Understanding how others perceive us in the workplace can be a powerful tool in the management toolkit. 360-degree management development is one way to achieve these valuable insights and has significant benefits for the organisation.
What is 360?
360-degree feedback is a multi-level, multi-source feedback process which provides individuals with a holistic view of their behaviour in the workplace. Employees may receive feedback from their Manager in the form of performance review meetings or development conversations. However the opportunity to gain direct feedback from all sides can be hugely valuable. Feedback can be valuable is all sectors we work in.
GPs, Opticians, Vets, Care Home Managers and Nurses could all benefit from this type of feedback from their teams.
What does it look like?
360-degree feedback can be provided as a questionnaire, ideally based on the competencies for the role. It can have additional open questions to capture written feedback on areas which are working well for the individual as well as not so well. “Raters” can be chosen from a pool of colleagues including Manager, peers, direct reports, customers, etc. The process should protect the anonymity of those providing feedback and so encourage open and honest feedback.
When to do 360?
It is important that this takes place at a time when the individuals and organisation is ready to support open development discussions. This is an organisational responsibility and it is important to consider when it is taking place and how it is being communicated and delivered.
The British Psychological Society has published guidelines setting out issues and recommendations for action that should be considered when implementing a 360-degree programme. Access at:
What is the output?
The ‘output’ from the process is typically a report providing the individual with their and others’ ratings of their behaviour in the workplace, followed ideally by a feedback session.
The feedback session from a trained feedback facilitator is the opportunity for the individual and facilitator to explore the reality of these views and enable the individual to identify clear development goals, ideally placing the responsibility on them for their own development.
Why do it?
One of the main benefits for the individual is an increased and focused level of self-awareness.
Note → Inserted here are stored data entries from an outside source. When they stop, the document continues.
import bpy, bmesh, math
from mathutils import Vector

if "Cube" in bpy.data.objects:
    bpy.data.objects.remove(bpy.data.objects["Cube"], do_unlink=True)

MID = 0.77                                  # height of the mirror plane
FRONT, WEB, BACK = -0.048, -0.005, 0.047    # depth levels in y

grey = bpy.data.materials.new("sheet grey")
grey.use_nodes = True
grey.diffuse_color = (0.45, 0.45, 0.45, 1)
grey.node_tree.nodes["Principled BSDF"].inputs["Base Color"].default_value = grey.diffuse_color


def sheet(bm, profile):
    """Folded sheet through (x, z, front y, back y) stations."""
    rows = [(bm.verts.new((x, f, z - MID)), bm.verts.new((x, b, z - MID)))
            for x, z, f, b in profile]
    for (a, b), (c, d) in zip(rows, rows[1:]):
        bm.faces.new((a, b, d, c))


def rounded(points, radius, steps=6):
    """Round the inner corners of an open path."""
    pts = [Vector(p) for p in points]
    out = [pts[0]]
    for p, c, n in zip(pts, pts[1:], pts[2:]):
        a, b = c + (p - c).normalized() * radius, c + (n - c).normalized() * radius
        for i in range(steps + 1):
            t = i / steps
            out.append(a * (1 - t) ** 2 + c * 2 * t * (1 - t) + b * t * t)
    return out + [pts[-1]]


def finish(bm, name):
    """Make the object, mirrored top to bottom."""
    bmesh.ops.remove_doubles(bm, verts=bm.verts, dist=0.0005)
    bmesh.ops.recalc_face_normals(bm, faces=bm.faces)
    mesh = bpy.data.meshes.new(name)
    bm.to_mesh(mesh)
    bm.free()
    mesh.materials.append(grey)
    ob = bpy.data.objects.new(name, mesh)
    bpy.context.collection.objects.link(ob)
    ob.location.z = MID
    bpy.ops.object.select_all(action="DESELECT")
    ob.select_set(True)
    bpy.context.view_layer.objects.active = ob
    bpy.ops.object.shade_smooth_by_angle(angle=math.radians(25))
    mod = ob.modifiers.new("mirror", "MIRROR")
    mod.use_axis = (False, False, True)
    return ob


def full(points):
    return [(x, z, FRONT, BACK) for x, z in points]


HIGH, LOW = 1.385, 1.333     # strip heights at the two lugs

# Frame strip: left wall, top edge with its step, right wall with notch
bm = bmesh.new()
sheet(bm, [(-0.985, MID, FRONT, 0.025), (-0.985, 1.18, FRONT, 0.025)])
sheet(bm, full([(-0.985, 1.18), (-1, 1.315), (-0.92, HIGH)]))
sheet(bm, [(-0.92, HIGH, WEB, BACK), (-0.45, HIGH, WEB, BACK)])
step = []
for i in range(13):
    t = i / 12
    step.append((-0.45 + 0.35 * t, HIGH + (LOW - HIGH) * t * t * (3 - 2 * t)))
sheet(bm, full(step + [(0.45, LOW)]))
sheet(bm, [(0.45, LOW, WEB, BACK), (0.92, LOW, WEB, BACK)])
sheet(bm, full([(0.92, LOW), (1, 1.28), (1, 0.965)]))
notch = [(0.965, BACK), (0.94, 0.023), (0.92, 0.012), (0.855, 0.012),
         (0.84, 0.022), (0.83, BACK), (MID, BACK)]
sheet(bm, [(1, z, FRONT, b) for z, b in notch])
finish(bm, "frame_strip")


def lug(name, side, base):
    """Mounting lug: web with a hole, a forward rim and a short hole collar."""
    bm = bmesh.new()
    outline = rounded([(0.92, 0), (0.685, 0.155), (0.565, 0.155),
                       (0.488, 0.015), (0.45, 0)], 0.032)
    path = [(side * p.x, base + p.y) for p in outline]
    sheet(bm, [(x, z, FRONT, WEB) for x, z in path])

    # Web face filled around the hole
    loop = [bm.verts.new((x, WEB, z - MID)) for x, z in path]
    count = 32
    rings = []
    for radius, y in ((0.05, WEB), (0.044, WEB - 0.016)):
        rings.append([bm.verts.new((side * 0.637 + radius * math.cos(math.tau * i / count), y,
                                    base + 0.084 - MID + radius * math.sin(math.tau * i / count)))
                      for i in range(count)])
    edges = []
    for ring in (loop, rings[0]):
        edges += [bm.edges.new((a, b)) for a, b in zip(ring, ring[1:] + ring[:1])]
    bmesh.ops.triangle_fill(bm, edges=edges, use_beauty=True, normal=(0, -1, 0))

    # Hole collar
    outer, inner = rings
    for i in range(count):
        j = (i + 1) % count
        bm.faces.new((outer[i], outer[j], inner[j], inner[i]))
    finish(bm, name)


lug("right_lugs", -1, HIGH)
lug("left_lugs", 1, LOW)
Understanding yourself is a vital first step for starting a personal development journey or when thinking about applying for a new job; for example understanding yourself, how you fit into your current team and your development needs.
The process of 360 provides feedback on specific areas for development and areas of strength which allow the individual to understand where they can specifically focus their development plans.
The individual can gain valuable and lasting insight into how ‘what they do’ affects their performance in the workplace. An example could be a Manager who works effectively but largely in an unstructured and unmethodical way.
They may know that they are not a particularly structured person and may have identified time management issues; but they may not be aware how this affects the productivity of others who find this to be distracting or stressful as they are trying to second guess what the individual may be doing or what they may need or want.
By receiving feedback from individuals in this safe way, the individual can gain valuable insight and potentially adapt their approach / style to reduce the negative impact on others in the workplace, or simply opening up communication.
The organisation stands to gain from the process also; the process of 360-degree feedback can provide a level of self-awareness which increases efficiency and impact positively on those the individual engages with regularly. The individual will have an evidence-base for their development plans, based upon the needs of those within the organisation, including their line manager and direct reports.
Handled well, 360-degree feedback has the potential to benefit a whole team as it can open up communication within the team, address underlying issues which may be affecting a number of people, directly or indirectly.
It can also involve customers or clients to gain feedback directly from them, demonstrating openness and potentially strengthen relations. The organisation can identify areas to focus development plans across jobs or use it to launch a new performance development process.
The process and feedback session can also encourage more personal responsibility in staff for owning their own development, which research suggests will make them more likely to take it forward.